You can't get away with making a list of chilled red without including a Beaujolais. Wines from this region are classically served chilled. This is biodynamically farmed old vine Gamay fermented with native yeasts in concrete and finished in stainless steel for six months. Light, juicy raspberry, cranberry and pomegranate flavors with a distinct minerality and a little acid on the finish. This one we like with burgers.
Mas Foulaquier "Rosette" $29
2019
Languedoc-Roussillon, France
100% Alicante Bouschet
Chillable reds often start out as rosés that turned out too dark...or red wines that turned out too light. In any event, this wine comes from the full bodied Alicante grape but a short maceration period produced a fresh, juicy cuvée which makes it a perfect candidate for getting thrown in the fridge. Flavors of fresh strawberries, raspberries and plum with a little spice. It’s the perfect early autumn red. Serve cold with brie as an aperitif or with veggie chili.
Jauma "Tikka the Cosmic Cat" $35
2019

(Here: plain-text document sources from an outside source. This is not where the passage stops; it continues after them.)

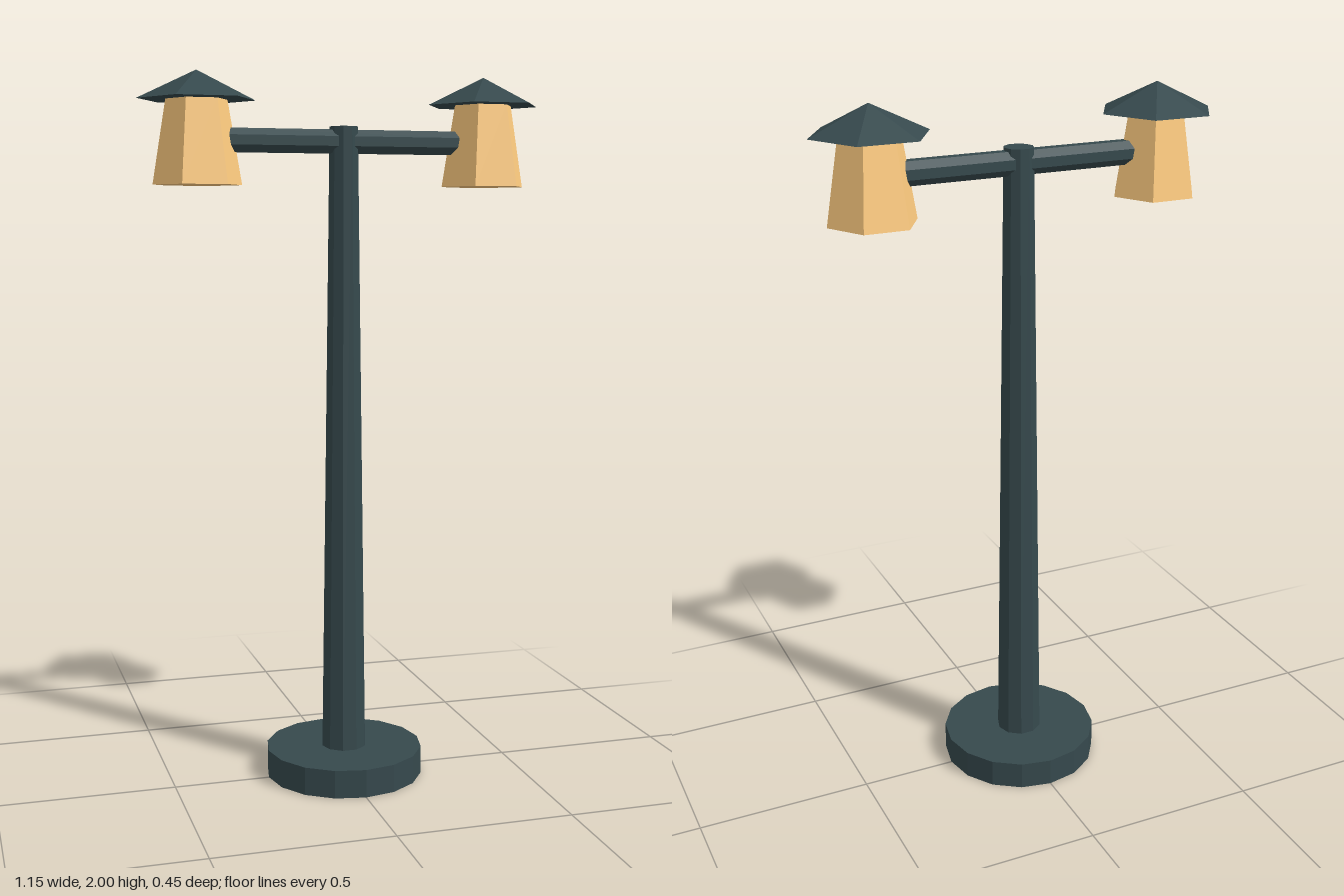
import * as THREE from 'three';

const metal = new THREE.MeshStandardMaterial({ color: 0x36494d, flatShading: true });
const glow = new THREE.MeshStandardMaterial({ color: 0xffcc80, flatShading: true });

// Upright faceted frustum from y0 to y1, with a corner on the x axis by default
function frustum(name, rTop, rBottom, y0, y1, sides, material, start = Math.PI / 2) {
  const geo = new THREE.CylinderGeometry(rTop, rBottom, y1 - y0, sides, 1, false, start);
  const mesh = new THREE.Mesh(geo, material);
  mesh.name = name;
  mesh.position.y = (y0 + y1) / 2;
  return mesh;
}

// Hexagonal lamp with a tapered body and a pointed roof
function createLantern(name, x) {
  const lantern = new THREE.Group();
  lantern.name = name;
  lantern.position.x = x;

  const roof = new THREE.Mesh(
    new THREE.ConeGeometry(0.163, 0.078, 6, 1, false, Math.PI / 2), metal);
  roof.name = 'lanternRoof';
  roof.position.y = 1.961;

  lantern.add(frustum('lanternBody', 0.084, 0.123, 1.695, 1.926, 6, glow), roof);
  return lantern;
}

export function createModel() {
  const model = new THREE.Group();
  model.name = 'streetLamp';

  // Foot and tapered post
  model.add(frustum('base', 0.226, 0.226, 0, 0.08, 16, metal));
  model.add(frustum('post', 0.041, 0.065, 0.08, 1.857, 10, metal));

  // Crossbar running into both lanterns
  const crossbar = frustum('crossbar', 0.035, 0.035, -0.41, 0.41, 8, metal, Math.PI / 8);
  crossbar.rotation.z = Math.PI / 2;
  crossbar.position.y = 1.816;
  model.add(crossbar);

  model.add(createLantern('leftLantern', 0.412), createLantern('rightLantern', -0.412));
  return model;
}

McLaren Vale, Australia
Shiraz & Grenache
A perfect example of a full bodied, dark flavored wine that really benefits from a colder temp. This wine is full of black fruit and earthy notes with bits of spice box and cocoa. Medium bodied, but still manages to be light on the palate, forgiving of tannins and definitely has a bit of effervescence. This wine plays nice in a myriad of ways. As an aperitif with a chicken liver mousse, accompanying lamb during the main course, or with chocolate cupcakes to finish the night.
...and more! Thanks for reading :) xoxo